The Ship of Fools website performs a valuable service in lots of ways - deflating pomposity, pointing out some of the more absurd directions in which "Christianity" is moving, and so on.
However, I would like to quibble about the "mystery worshipper" concept - as it was also found in the Ruth Gledhill column in the Times for a good few years (don't know if it still is). Churches certainly ought to be doing what they can to make visitors welcome. Their meetings ought to be accessible and clear. The teaching should be relevant. It's not the pursuit of these aims that I would take issue with. What I don't like is the thought that, rather than going into a church expecting God to speak to me, the mystery worshipper is going into a church expecting to judge it - and that many of the people reading the reviews are also effectively sitting in judgement over the churches. It rather misses the point that we become part of a church community so that God can speak to us through his Word, and so that we can build one another up and encourage one another.
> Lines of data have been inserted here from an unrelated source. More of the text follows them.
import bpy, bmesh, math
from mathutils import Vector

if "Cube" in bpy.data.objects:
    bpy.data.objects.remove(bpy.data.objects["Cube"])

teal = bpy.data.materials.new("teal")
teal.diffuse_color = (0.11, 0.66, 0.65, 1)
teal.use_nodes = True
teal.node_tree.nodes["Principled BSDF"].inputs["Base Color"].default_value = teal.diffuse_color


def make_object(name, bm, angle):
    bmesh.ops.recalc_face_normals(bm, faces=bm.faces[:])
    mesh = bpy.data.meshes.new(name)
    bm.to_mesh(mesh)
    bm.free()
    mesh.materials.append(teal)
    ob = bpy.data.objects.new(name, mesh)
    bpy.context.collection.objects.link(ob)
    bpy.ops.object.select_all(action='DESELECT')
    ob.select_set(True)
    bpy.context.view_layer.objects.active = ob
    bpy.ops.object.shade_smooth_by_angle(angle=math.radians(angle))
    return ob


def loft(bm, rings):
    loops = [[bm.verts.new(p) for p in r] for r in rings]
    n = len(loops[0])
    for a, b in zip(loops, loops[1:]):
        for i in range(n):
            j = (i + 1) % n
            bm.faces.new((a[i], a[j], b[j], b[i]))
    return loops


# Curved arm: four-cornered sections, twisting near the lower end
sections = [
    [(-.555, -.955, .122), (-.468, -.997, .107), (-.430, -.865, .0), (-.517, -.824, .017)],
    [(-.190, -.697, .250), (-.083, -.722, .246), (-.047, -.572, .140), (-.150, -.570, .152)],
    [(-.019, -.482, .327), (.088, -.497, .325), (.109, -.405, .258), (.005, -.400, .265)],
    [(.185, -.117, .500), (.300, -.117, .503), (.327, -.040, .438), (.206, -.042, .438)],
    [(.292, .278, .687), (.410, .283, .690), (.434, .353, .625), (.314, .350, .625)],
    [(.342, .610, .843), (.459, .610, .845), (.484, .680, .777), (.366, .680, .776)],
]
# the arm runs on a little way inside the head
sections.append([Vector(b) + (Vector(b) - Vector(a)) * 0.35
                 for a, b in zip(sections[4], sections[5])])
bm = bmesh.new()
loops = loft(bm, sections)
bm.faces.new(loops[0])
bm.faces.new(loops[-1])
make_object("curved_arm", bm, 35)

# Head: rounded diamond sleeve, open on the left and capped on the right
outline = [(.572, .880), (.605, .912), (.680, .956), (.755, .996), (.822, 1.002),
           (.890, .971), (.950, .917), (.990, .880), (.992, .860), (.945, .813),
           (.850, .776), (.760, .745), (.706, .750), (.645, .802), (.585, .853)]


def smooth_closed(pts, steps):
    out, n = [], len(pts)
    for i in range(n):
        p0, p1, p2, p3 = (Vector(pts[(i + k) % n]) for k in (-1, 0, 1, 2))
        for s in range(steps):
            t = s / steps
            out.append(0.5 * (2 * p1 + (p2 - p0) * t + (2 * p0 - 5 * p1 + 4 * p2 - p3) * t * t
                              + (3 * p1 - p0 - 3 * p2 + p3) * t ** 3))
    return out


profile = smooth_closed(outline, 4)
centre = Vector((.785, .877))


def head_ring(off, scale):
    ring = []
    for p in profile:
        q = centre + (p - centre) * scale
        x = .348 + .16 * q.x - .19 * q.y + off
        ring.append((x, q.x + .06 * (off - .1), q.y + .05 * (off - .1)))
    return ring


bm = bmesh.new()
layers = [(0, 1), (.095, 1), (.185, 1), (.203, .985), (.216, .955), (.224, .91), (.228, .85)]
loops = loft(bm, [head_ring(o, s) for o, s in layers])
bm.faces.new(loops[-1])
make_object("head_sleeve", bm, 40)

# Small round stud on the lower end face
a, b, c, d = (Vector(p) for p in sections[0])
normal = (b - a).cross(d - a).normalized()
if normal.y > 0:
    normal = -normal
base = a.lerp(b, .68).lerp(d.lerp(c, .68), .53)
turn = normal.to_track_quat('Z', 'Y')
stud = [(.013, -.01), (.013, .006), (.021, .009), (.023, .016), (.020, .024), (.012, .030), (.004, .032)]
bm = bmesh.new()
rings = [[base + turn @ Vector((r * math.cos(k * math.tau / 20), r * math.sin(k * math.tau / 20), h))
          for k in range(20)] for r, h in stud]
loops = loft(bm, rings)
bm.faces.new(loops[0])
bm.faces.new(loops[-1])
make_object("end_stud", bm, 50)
It's all good fun and all that, but the whole idea that church can sit so lightly on me that I can go in, watch what's happening, come out, and jot down a few humourous comments before going to another church next week is a rather damning indictment of the post-modern Christian concept of a church.